▶ PROBLEM TO WORK ON
Although the records contain pictures, only their text should be repeated, exactly as it stands.
*** Opening DATA SECTION ***
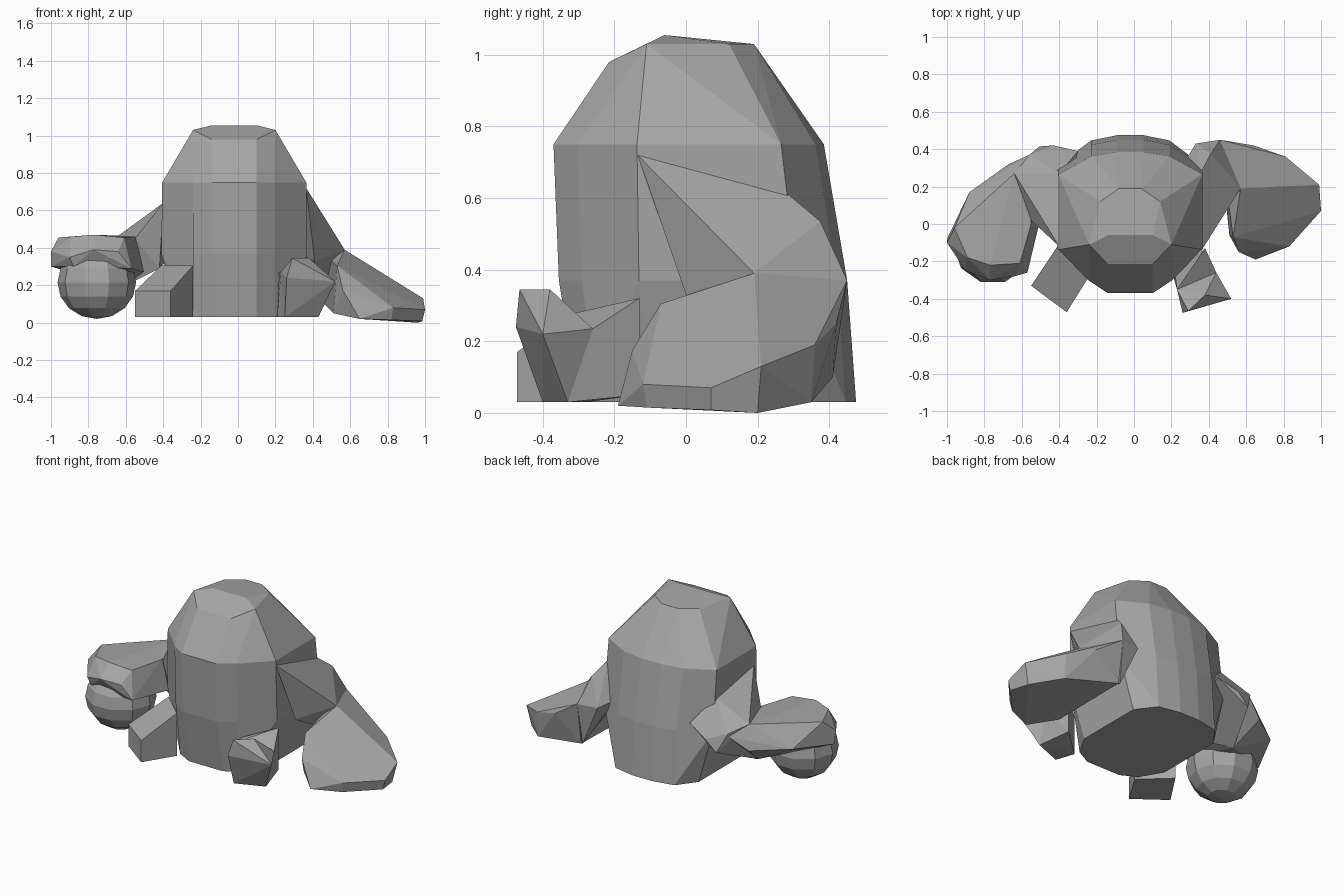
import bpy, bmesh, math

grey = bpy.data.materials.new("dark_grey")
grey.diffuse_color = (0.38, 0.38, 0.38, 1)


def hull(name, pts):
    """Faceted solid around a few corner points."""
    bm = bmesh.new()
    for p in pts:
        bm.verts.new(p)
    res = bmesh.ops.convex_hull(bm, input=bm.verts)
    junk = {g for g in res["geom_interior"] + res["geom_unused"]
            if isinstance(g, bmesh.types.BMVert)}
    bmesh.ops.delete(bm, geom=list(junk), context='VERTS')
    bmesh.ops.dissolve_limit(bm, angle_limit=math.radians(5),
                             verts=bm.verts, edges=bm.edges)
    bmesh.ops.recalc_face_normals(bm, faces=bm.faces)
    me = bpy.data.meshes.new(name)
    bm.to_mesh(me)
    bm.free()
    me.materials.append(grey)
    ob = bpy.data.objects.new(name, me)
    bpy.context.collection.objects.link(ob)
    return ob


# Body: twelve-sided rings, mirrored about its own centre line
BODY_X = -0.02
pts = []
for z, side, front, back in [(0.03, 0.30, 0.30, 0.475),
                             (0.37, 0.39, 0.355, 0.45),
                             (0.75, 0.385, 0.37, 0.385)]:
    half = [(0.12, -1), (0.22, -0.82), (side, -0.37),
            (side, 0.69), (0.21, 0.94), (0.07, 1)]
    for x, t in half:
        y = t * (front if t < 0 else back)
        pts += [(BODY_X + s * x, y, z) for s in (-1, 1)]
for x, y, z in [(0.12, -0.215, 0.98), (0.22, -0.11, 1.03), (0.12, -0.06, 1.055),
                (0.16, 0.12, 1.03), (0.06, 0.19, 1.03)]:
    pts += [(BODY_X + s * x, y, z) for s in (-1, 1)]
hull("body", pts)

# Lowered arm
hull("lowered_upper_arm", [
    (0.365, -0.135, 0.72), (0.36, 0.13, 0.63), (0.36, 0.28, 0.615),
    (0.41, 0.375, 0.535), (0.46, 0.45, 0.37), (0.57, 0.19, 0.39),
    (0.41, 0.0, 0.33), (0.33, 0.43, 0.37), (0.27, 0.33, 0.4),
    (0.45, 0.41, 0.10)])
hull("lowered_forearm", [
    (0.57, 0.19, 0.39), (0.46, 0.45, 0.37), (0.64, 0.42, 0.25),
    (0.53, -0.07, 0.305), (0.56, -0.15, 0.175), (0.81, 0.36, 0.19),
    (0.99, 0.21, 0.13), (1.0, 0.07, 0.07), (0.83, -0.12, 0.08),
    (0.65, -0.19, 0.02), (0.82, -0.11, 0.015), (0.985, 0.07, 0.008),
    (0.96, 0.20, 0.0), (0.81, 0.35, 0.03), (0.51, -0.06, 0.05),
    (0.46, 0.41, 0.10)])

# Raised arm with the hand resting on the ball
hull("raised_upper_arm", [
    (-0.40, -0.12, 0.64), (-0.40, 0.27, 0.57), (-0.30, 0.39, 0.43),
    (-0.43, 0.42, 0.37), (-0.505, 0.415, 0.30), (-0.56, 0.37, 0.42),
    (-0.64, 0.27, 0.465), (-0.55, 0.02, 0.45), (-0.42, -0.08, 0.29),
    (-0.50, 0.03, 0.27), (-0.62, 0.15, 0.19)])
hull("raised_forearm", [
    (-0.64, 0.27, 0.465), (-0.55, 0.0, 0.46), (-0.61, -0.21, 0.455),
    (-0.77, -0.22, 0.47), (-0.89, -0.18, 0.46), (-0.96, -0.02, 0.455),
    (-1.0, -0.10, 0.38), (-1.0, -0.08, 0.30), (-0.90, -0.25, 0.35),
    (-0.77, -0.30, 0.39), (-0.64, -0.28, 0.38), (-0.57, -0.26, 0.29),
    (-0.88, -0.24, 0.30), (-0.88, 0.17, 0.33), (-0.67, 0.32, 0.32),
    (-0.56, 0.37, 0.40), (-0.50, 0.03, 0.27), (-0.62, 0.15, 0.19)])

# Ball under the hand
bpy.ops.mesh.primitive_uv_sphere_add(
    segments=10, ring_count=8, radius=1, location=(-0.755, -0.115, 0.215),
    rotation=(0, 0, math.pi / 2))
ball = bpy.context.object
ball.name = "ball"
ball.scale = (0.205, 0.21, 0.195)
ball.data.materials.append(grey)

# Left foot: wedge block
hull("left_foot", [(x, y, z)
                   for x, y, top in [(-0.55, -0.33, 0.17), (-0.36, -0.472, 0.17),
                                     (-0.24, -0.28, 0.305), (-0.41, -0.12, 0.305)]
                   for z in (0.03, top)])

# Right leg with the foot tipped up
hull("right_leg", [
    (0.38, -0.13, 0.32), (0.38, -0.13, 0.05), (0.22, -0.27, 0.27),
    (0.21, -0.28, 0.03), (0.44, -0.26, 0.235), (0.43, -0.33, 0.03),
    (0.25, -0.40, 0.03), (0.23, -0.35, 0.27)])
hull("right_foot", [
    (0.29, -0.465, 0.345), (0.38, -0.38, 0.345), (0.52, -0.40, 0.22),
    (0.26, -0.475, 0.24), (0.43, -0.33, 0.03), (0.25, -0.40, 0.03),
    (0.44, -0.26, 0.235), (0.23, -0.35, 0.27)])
*** Closing DATA SECTION ***
▶ RESPONSE BELOW
import bpy, bmesh, math

grey = bpy.data.materials.new("dark_grey")
grey.diffuse_color = (0.38, 0.38, 0.38, 1)


def hull(name, pts):
    """Faceted solid around a few corner points."""
    bm = bmesh.new()
    for p in pts:
        bm.verts.new(p)
    res = bmesh.ops.convex_hull(bm, input=bm.verts)
    junk = {g for g in res["geom_interior"] + res["geom_unused"]
            if isinstance(g, bmesh.types.BMVert)}
    bmesh.ops.delete(bm, geom=list(junk), context='VERTS')
    bmesh.ops.dissolve_limit(bm, angle_limit=math.radians(5),
                             verts=bm.verts, edges=bm.edges)
    bmesh.ops.recalc_face_normals(bm, faces=bm.faces)
    me = bpy.data.meshes.new(name)
    bm.to_mesh(me)
    bm.free()
    me.materials.append(grey)
    ob = bpy.data.objects.new(name, me)
    bpy.context.collection.objects.link(ob)
    return ob


# Body: twelve-sided rings, mirrored about its own centre line
BODY_X = -0.02
pts = []
for z, side, front, back in [(0.03, 0.30, 0.30, 0.475),
                             (0.37, 0.39, 0.355, 0.45),
                             (0.75, 0.385, 0.37, 0.385)]:
    half = [(0.12, -1), (0.22, -0.82), (side, -0.37),
            (side, 0.69), (0.21, 0.94), (0.07, 1)]
    for x, t in half:
        y = t * (front if t < 0 else back)
        pts += [(BODY_X + s * x, y, z) for s in (-1, 1)]
for x, y, z in [(0.12, -0.215, 0.98), (0.22, -0.11, 1.03), (0.12, -0.06, 1.055),
                (0.16, 0.12, 1.03), (0.06, 0.19, 1.03)]:
    pts += [(BODY_X + s * x, y, z) for s in (-1, 1)]
hull("body", pts)

# Lowered arm
hull("lowered_upper_arm", [
    (0.365, -0.135, 0.72), (0.36, 0.13, 0.63), (0.36, 0.28, 0.615),
    (0.41, 0.375, 0.535), (0.46, 0.45, 0.37), (0.57, 0.19, 0.39),
    (0.41, 0.0, 0.33), (0.33, 0.43, 0.37), (0.27, 0.33, 0.4),
    (0.45, 0.41, 0.10)])
hull("lowered_forearm", [
    (0.57, 0.19, 0.39), (0.46, 0.45, 0.37), (0.64, 0.42, 0.25),
    (0.53, -0.07, 0.305), (0.56, -0.15, 0.175), (0.81, 0.36, 0.19),
    (0.99, 0.21, 0.13), (1.0, 0.07, 0.07), (0.83, -0.12, 0.08),
    (0.65, -0.19, 0.02), (0.82, -0.11, 0.015), (0.985, 0.07, 0.008),
    (0.96, 0.20, 0.0), (0.81, 0.35, 0.03), (0.51, -0.06, 0.05),
    (0.46, 0.41, 0.10)])

# Raised arm with the hand resting on the ball
hull("raised_upper_arm", [
    (-0.40, -0.12, 0.64), (-0.40, 0.27, 0.57), (-0.30, 0.39, 0.43),
    (-0.43, 0.42, 0.37), (-0.505, 0.415, 0.30), (-0.56, 0.37, 0.42),
    (-0.64, 0.27, 0.465), (-0.55, 0.02, 0.45), (-0.42, -0.08, 0.29),
    (-0.50, 0.03, 0.27), (-0.62, 0.15, 0.19)])
hull("raised_forearm", [
    (-0.64, 0.27, 0.465), (-0.55, 0.0, 0.46), (-0.61, -0.21, 0.455),
    (-0.77, -0.22, 0.47), (-0.89, -0.18, 0.46), (-0.96, -0.02, 0.455),
    (-1.0, -0.10, 0.38), (-1.0, -0.08, 0.30), (-0.90, -0.25, 0.35),
    (-0.77, -0.30, 0.39), (-0.64, -0.28, 0.38), (-0.57, -0.26, 0.29),
    (-0.88, -0.24, 0.30), (-0.88, 0.17, 0.33), (-0.67, 0.32, 0.32),
    (-0.56, 0.37, 0.40), (-0.50, 0.03, 0.27), (-0.62, 0.15, 0.19)])

# Ball under the hand
bpy.ops.mesh.primitive_uv_sphere_add(
    segments=10, ring_count=8, radius=1, location=(-0.755, -0.115, 0.215),
    rotation=(0, 0, math.pi / 2))
ball = bpy.context.object
ball.name = "ball"
ball.scale = (0.205, 0.21, 0.195)
ball.data.materials.append(grey)

# Left foot: wedge block
hull("left_foot", [(x, y, z)
                   for x, y, top in [(-0.55, -0.33, 0.17), (-0.36, -0.472, 0.17),
                                     (-0.24, -0.28, 0.305), (-0.41, -0.12, 0.305)]
                   for z in (0.03, top)])

# Right leg with the foot tipped up
hull("right_leg", [
    (0.38, -0.13, 0.32), (0.38, -0.13, 0.05), (0.22, -0.27, 0.27),
    (0.21, -0.28, 0.03), (0.44, -0.26, 0.235), (0.43, -0.33, 0.03),
    (0.25, -0.40, 0.03), (0.23, -0.35, 0.27)])
hull("right_foot", [
    (0.29, -0.465, 0.345), (0.38, -0.38, 0.345), (0.52, -0.40, 0.22),
    (0.26, -0.475, 0.24), (0.43, -0.33, 0.03), (0.25, -0.40, 0.03),
    (0.44, -0.26, 0.235), (0.23, -0.35, 0.27)])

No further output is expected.